Most real-life situations are complex with a range of objectives and constraints. The skill is finding solutions with in such a framework and how to relax the constraints, if solutions cannot be found. Mart Kangro above has the luxury of being able to survive the experience of 20 people coming to see him and perhaps leaving unhappy at what they have seen. For a major company with tight financing this luxury is not available.
Finance and the grant systems play a key role in this network of constraints. For many ballet companies, the annual round of “The Nutcracker” is a vital part of the financial balancing act. I see from ksneds review that NYCB are up to 40 performances this year, while English National Ballet have over 60 around the country with the associated risks of artistic staleness and repetitve strain injuries. But this is a sure fire way to please audiences and fill the coffers. ENB receive around £5million pa grant from the Arts Council each year whereas the Royal Ballet (with around 50% more dancers) receives around £10m (assuming just less than half of the total ROH grant goes to ballet), almost double the ENB figure. As a result the RB was able to schedule only 16 “Nutcrackers” although wider audiences would have lapped up more of Sir Peter Wright’s sparkling revised version.
However, in order to achieve artistic objectives it is interesting that ENB had an exemplary triple bill
and new and recent commissions for their forthcoming Spring “Tour de Force”
. Thus they have balanced the objectives of the accountants and the artistic staff in an imaginative way this year.
Some fine choreographers such as Matthew Bourne seem always work with an audience in mind. He is on record as aiming to have tears in people’s eyes as they leave the theatre and succeeds in this more often than not. Whereas William Forsythe is nearer to the Mart Kangro approach and succeeded in taking the Frankfurt authoities along with him for close to 20 years.
One marketing approach that has paid off is the Dance Umbrella “proms” seasons which filled the 1,500 Sadler’s Wells theatre with modern dance work. The Royal Opera House used to run these until the sponsor withdrew when the elitism stories were at their peak. This was a brilliant piece of marketing an produced the most electrifying atmosphere at the ROH that I can remember.

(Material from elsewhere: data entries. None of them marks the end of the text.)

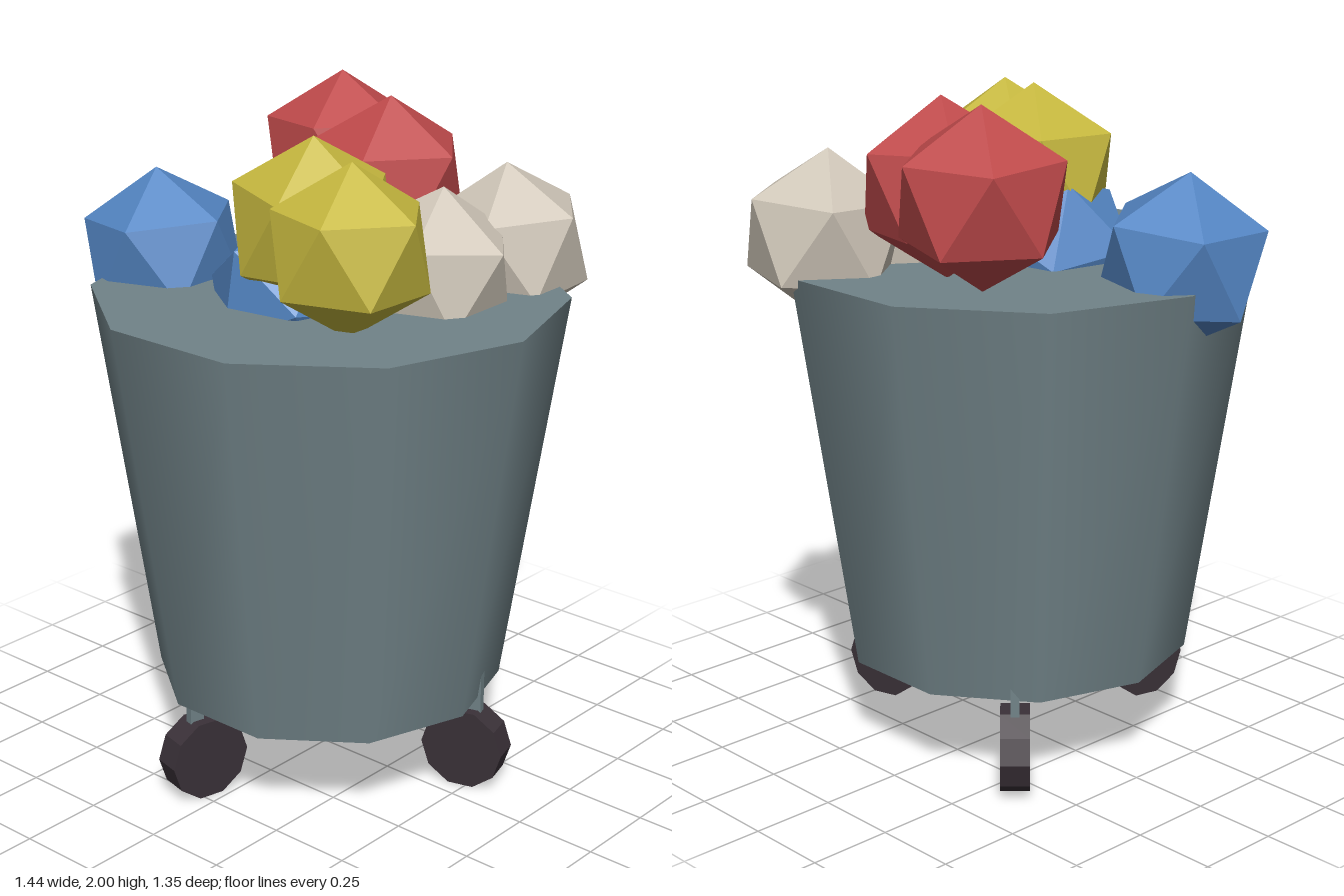
import * as THREE from 'three';

const mat = (name, color) => {
  const m = new THREE.MeshStandardMaterial({ color });
  m.name = name;
  return m;
};

// Right-handed frame whose y axis is a and whose x axis lies in the plane of a and b
function frame(a, b) {
  const y = a.clone().normalize();
  const x = b.clone().addScaledVector(y, -b.dot(y)).normalize();
  return new THREE.Matrix4().makeBasis(x, y, new THREE.Vector3().crossVectors(x, y));
}

export function createModel() {
  const steel = mat('grey steel', 0x718388);
  const rubber = mat('dark rubber', 0x3a3138);
  const red = mat('red', 0xbf4a4b);
  const blue = mat('blue', 0x5486c4);
  const yellow = mat('yellow', 0xc6b83f);
  const cream = mat('cream', 0xcfc6b8);

  const model = new THREE.Group();
  model.name = 'wheeledBin';
  const add = (parent, name, geometry, material) => {
    const mesh = new THREE.Mesh(geometry, material);
    mesh.name = name;
    parent.add(mesh);
    return mesh;
  };

  // Tapered ten-sided bin, closed at the top
  const cx = 0.037, cz = 0.026;
  const bin = add(model, 'bin', new THREE.CylinderGeometry(0.69, 0.515, 1.185, 10).rotateY(Math.PI / 2), steel);
  bin.position.set(cx, 0.8825, cz);

  // Three casters, each rolling along its radius
  for (let i = 0; i < 3; i++) {
    const caster = new THREE.Group();
    caster.name = 'caster' + (i + 1);
    caster.position.set(cx, 0, cz);
    caster.rotation.y = 0.28 + i * Math.PI * 2 / 3;
    const wheel = add(caster, 'wheel',
      new THREE.CylinderGeometry(0.127, 0.127, 0.085, 10).rotateY(Math.PI / 10).rotateX(Math.PI / 2).toNonIndexed(), rubber);
    wheel.geometry.computeVertexNormals();
    wheel.position.set(0.453, 0.125, 0);
    const stem = add(caster, 'stem', new THREE.BoxGeometry(0.045, 0.18, 0.025), steel);
    stem.position.set(0.478, 0.29, 0);
    model.add(caster);
  }

  // Faceted balls: centre, top corner, a neighbouring corner, radius
  const t = (1 + Math.sqrt(5)) / 2;
  const unturn = frame(new THREE.Vector3(-1, t, 0), new THREE.Vector3(1, t, 0)).transpose();
  const balls = [
    ['blueBallOuter', blue, [-0.49, 1.52, 0.16], [-0.51, 1.77, 0.165], [-0.26, 1.67, 0.16], 0.255],
    ['blueBallInner', blue, [-0.02, 1.48, 0.125], [-0.06, 1.64, 0.32], [-0.14, 1.71, 0.07], 0.25],
    ['redBallOuter', red, [-0.28, 1.745, -0.40], [-0.29, 2.0, -0.41], [-0.49, 1.84, -0.55], 0.255],
    ['redBallInner', red, [-0.02, 1.725, -0.30], [-0.01, 1.98, -0.30], [0.07, 1.83, -0.07], 0.255],
    ['yellowBallInner', yellow, [0.07, 1.70, 0.13], [0.08, 1.95, 0.14], [-0.12, 1.82, -0.02], 0.255],
    ['yellowBallOuter', yellow, [0.30, 1.69, 0.24], [0.30, 1.93, 0.235], [0.37, 1.81, 0.44], 0.245],
    ['creamBallBack', cream, [0.32, 1.56, -0.45], [0.31, 1.8, -0.44], [0.12, 1.67, -0.58], 0.25],
    ['creamBallSide', cream, [0.295, 1.55, -0.13], [0.32, 1.8, -0.135], [0.53, 1.66, -0.14], 0.25],
  ];
  for (const [name, material, centre, top, side, r] of balls) {
    const c = new THREE.Vector3(...centre);
    const turn = frame(new THREE.Vector3(...top).sub(c), new THREE.Vector3(...side).sub(c));
    const geometry = new THREE.IcosahedronGeometry(r, 0).applyMatrix4(turn.multiply(unturn));
    add(model, name, geometry, material).position.copy(c);
  }
  return model;
}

Sorry this is all a bit scatter gun, but I blame haste in an Internet cafe!
<small>[ 07 January 2003, 10:38 AM: Message edited by: Stuart Sweeney ]</small>